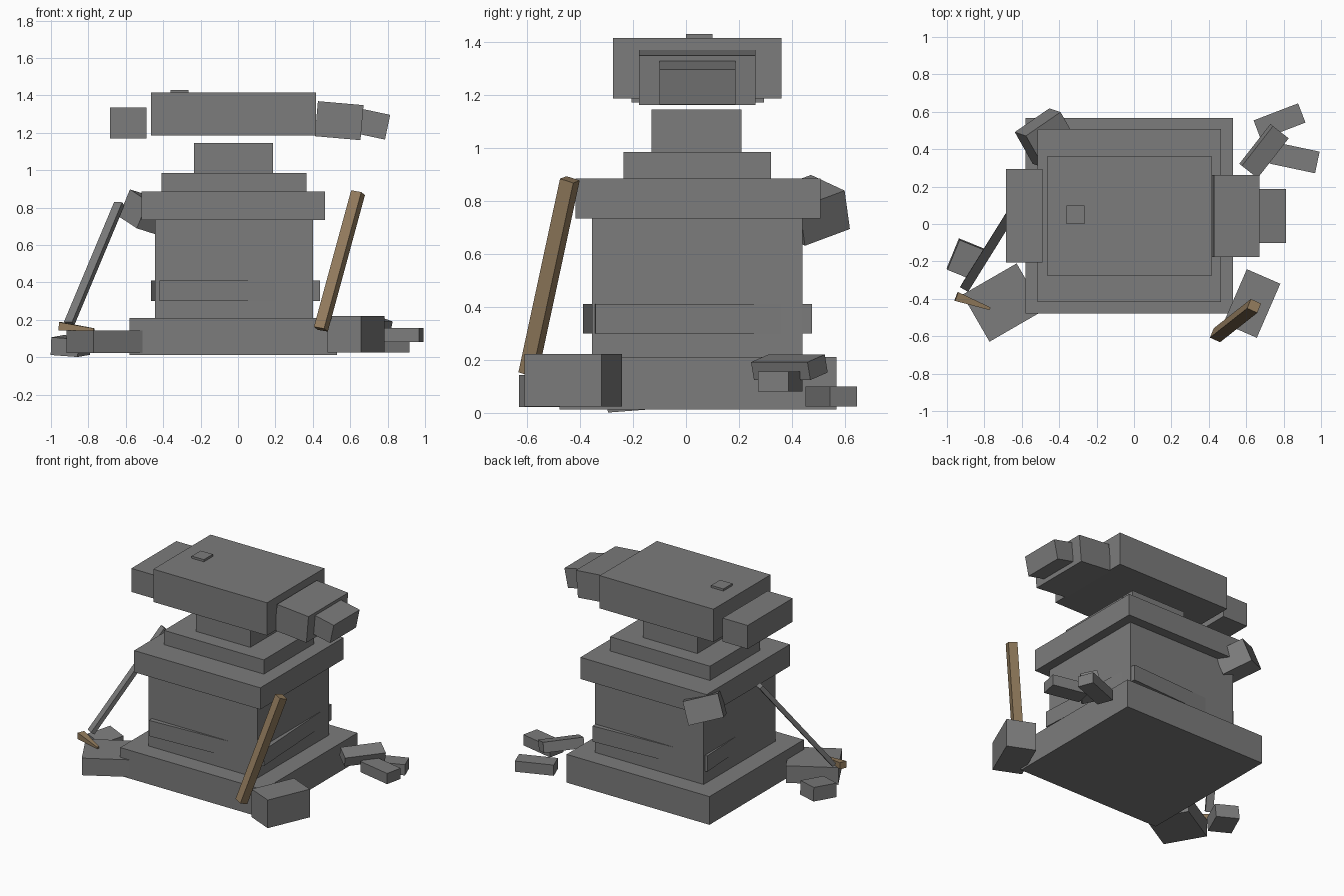
import bpy, bmesh, math
from mathutils import Matrix, Vector, Euler

if "Cube" in bpy.data.objects:
    bpy.data.objects.remove(bpy.data.objects["Cube"])

def material(name, rgb):
    m = bpy.data.materials.new(name)
    m.diffuse_color = (*rgb, 1)
    m.use_nodes = True
    m.node_tree.nodes["Principled BSDF"].inputs["Base Color"].default_value = m.diffuse_color
    return m

STONE = material("stone grey", (0.2, 0.2, 0.2))
WOOD = material("brown wood", (0.29, 0.2, 0.11))

def block(name, centre, size, rot=None, mat=STONE, taper=1.0):
    """Box of a given size; taper scales the +z end."""
    bm = bmesh.new()
    bmesh.ops.create_cube(bm, size=1)
    for v in bm.verts:
        k = taper if v.co.z > 0 else 1
        v.co = Vector((v.co.x * size[0] * k, v.co.y * size[1] * k, v.co.z * size[2]))
    me = bpy.data.meshes.new(name)
    bm.to_mesh(me)
    bm.free()
    me.materials.append(mat)
    ob = bpy.data.objects.new(name, me)
    bpy.context.collection.objects.link(ob)
    r = rot if rot is not None else Matrix.Identity(3)
    ob.matrix_world = Matrix.Translation(centre) @ r.to_4x4()
    return ob

def span(name, x, y, z):
    """Upright box from its limits on each axis."""
    return block(name, [(a + b) / 2 for a, b in (x, y, z)], [b - a for a, b in (x, y, z)])

def turn(x=0, y=0, z=0):
    return Euler([math.radians(a) for a in (x, y, z)]).to_matrix()

def axes(z, x):
    """Rotation whose local z runs along z and local x lies close to x."""
    z = Vector(z).normalized()
    y = z.cross(Vector(x)).normalized()
    return Matrix((y.cross(z), y, z)).transposed()

def bar(name, a, b, w, d, xhint, mat=STONE, taper=1.0):
    a, b = Vector(a), Vector(b)
    return block(name, (a + b) / 2, (w, d, (b - a).length), axes(b - a, xhint), mat, taper)

# Stepped pedestal
span("pedestal_base", (-0.58, 0.53), (-0.478, 0.568), (0.012, 0.21))
span("pedestal_body", (-0.445, 0.40), (-0.355, 0.44), (0.2, 0.74))
block("pedestal_band", (-0.0125, 0.0425, 0.355), (0.859, 0.817, 0.11), turn(z=3.2))
span("pedestal_collar", (-0.515, 0.465), (-0.417, 0.507), (0.733, 0.885))
span("upper_step", (-0.41, 0.365), (-0.235, 0.32), (0.88, 0.985))
span("neck", (-0.235, 0.187), (-0.13, 0.21), (0.98, 1.145))

# Anvil on top
span("anvil_body", (-0.465, 0.418), (-0.275, 0.36), (1.185, 1.415))
span("anvil_heel", (-0.685, -0.49), (-0.205, 0.295), (1.17, 1.335))
span("anvil_top_plate", (-0.36, -0.265), (0.0, 0.1), (1.41, 1.43))
block("anvil_horn_root", (0.541, 0.043, 1.265), (0.245, 0.44, 0.188), turn(y=5))
block("anvil_horn_tip", (0.724, 0.043, 1.246), (0.155, 0.287, 0.135), turn(y=12))

# Leaning bars and wooden spike
bar("wooden_handle", (0.443, -0.595, 0.15), (0.642, -0.438, 0.88), 0.06, 0.056,
    (0.93, -0.37, 0), WOOD)
bar("leaning_grey_bar", (-0.903, -0.34, 0.18), (-0.635, 0.09, 0.82), 0.05, 0.03, (0.9, -0.5, 0))
bar("wooden_spike", (-0.95, -0.387, 0.165), (-0.77, -0.453, 0.148), 0.045, 0.05,
    (0, 0, 1), WOOD, 0.3)

# Fallen stone blocks: centre, size, rotation in degrees
rubble = [
    ("left_large_block", (-0.70, -0.42, 0.082), (0.335, 0.29, 0.12), (0, 0, 30)),
    ("left_small_block", (-0.895, -0.19, 0.06), (0.156, 0.173, 0.095), (4, 4, -22)),
    ("right_front_block", (0.63, -0.425, 0.123), (0.195, 0.315, 0.197), (0, 0, -23.5)),
    ("right_rear_block_top", (0.695, 0.39, 0.172), (0.27, 0.11, 0.07), (15, 0, 52)),
    ("right_rear_block_back", (0.778, 0.548, 0.062), (0.255, 0.11, 0.075), (0, 0, 21)),
    ("right_rear_block_side", (0.858, 0.355, 0.118), (0.25, 0.118, 0.075), (0, 0, -12)),
]
for name, centre, size, angles in rubble:
    block(name, centre, size, turn(*angles))

# Broken block tilted at the rear left collar corner
block("tilted_corner_block", (-0.467, 0.46, 0.764), (0.232, 0.205, 0.158),
      axes((0.06, -0.02, 0.145), (0.17, 0.13, -0.09)))
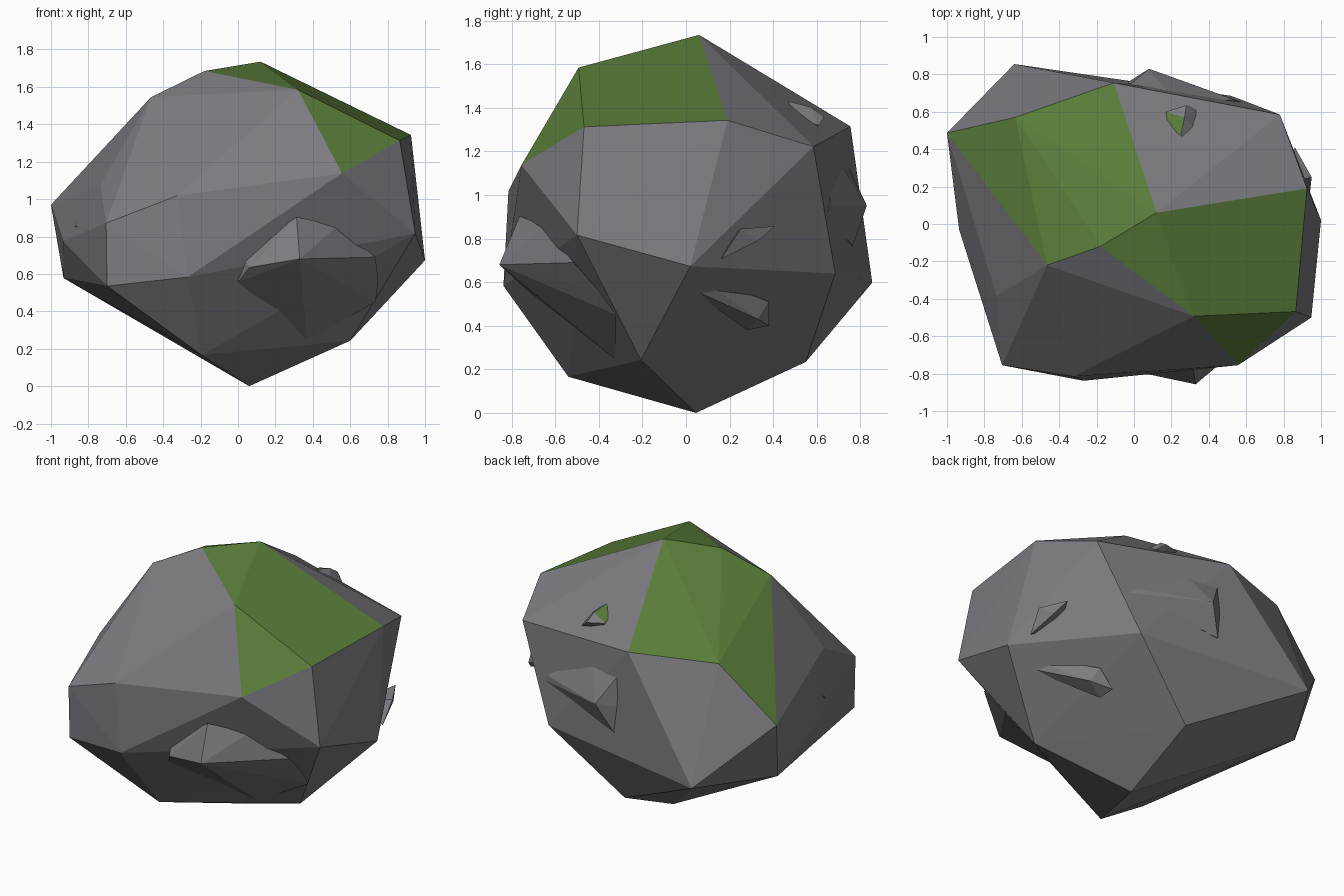
import bpy, bmesh

moss = bpy.data.materials.new("moss")
moss.diffuse_color = (0.10, 0.20, 0.04, 1)
stone = bpy.data.materials.new("stone")
stone.diffuse_color = (0.20, 0.20, 0.22, 1)


def chunk(name, points, is_moss=lambda ids, normal: False):
    """Faceted stone: the convex hull of a few corner points, with chosen faces mossy."""
    bm = bmesh.new()
    ids = {bm.verts.new(p): i for i, p in enumerate(points)}
    hull = bmesh.ops.convex_hull(bm, input=list(ids))
    moss_faces = []
    bmesh.ops.recalc_face_normals(bm, faces=bm.faces[:])
    for f in bm.faces:
        f.smooth = False
        f.material_index = int(is_moss({ids[v] for v in f.verts}, f.normal))
    bmesh.ops.delete(bm, geom=[v for v in bm.verts if not v.link_faces], context='VERTS')
    mesh = bpy.data.meshes.new(name)
    bm.to_mesh(mesh)
    bm.free()
    mesh.materials.append(stone)
    mesh.materials.append(moss)
    obj = bpy.data.objects.new(name, mesh)
    bpy.context.collection.objects.link(obj)
    return obj


# boulder: crown, shoulder, waist and foot corners
crown = [(0.12, 0.06, 1.735), (-0.18, -0.12, 1.685), (-0.465, -0.22, 1.545),
         (-1.0, 0.487, 0.97), (-0.635, 0.57, 1.31), (-0.107, 0.755, 1.315),
         (0.925, 0.19, 1.343), (0.865, -0.468, 1.313), (0.32, -0.493, 1.585),
         (0.556, -0.755, 1.138), (-0.735, -0.385, 1.075), (-0.705, -0.755, 0.872),
         (-0.325, -0.815, 1.018), (0.78, 0.585, 1.222)]
waist = [(0.948, -0.5, 0.816), (1.0, 0.02, 0.673), (0.52, 0.685, 0.64),
         (-0.64, 0.855, 0.598), (-0.935, -0.03, 0.775), (-0.933, 0.38, 0.578),
         (-0.70, -0.75, 0.535), (-0.27, -0.838, 0.583)]
foot = [(-0.195, -0.54, 0.166), (0.06, 0.046, 0.0), (0.60, -0.207, 0.243), (0.06, 0.55, 0.234)]

# moss patches, as groups of crown corners
patches = [{0, 1, 2, 3, 4, 5}, {0, 1, 6, 7, 8}, {7, 8, 9}, {10, 11, 12}]
chunk("boulder", crown + waist + foot,
      lambda ids, n: any(ids <= p for p in patches))

# embedded stones
chunk("front_stone", [(0.313, -0.763, 0.904), (0.53, -0.65, 0.855), (0.735, -0.515, 0.69),
                      (0.75, -0.40, 0.56), (0.735, -0.32, 0.45), (0.33, -0.857, 0.68),
                      (0.37, -0.325, 0.245), (0.02, -0.72, 0.70), (0.0, -0.72, 0.555),
                      (0.06, -0.80, 0.635)])
chunk("back_stone", [(0.08, 0.83, 0.952), (0.20, 0.68, 1.18), (0.58, 0.65, 0.91),
                     (0.55, 0.66, 0.95), (-0.01, 0.765, 0.765), (-0.03, 0.74, 1.14),
                     (-0.03, 0.76, 0.94), (0.2, 0.5, 0.95)])
chunk("right_stone", [(0.95, 0.25, 0.845), (0.86, 0.41, 0.857), (0.94, 0.16, 0.705),
                      (0.90, 0.33, 0.79), (0.75, 0.2, 0.8)])
chunk("lower_right_stone", [(0.58, 0.38, 0.51), (0.50, 0.28, 0.38), (0.485, 0.38, 0.40),
                            (0.87, 0.03, 0.64), (0.86, 0.0, 0.58), (0.62, 0.33, 0.43),
                            (0.74, 0.12, 0.63), (0.45, 0.2, 0.6)])
chunk("left_stone", [(-0.875, -0.20, 0.85), (-0.85, -0.18, 0.89), (-0.85, -0.23, 0.86),
                     (-0.78, -0.18, 0.86)])
chunk("top_stone", [(0.17, 0.60, 1.37), (0.18, 0.53, 1.39), (0.25, 0.47, 1.43),
                    (0.34, 0.48, 1.36), (0.33, 0.61, 1.32), (0.28, 0.635, 1.36),
                    (0.27, 0.57, 1.405), (0.24, 0.54, 1.25)],
      lambda ids, n: n.z > 0.85)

------------

Task item →
Wherever the string "verts" appears in the listing above, show the whole line.

Response for this exercise →
    for v in bm.verts:
    ids = {bm.verts.new(p): i for i, p in enumerate(points)}
        f.material_index = int(is_moss({ids[v] for v in f.verts}, f.normal))
    bmesh.ops.delete(bm, geom=[v for v in bm.verts if not v.link_faces], context='VERTS')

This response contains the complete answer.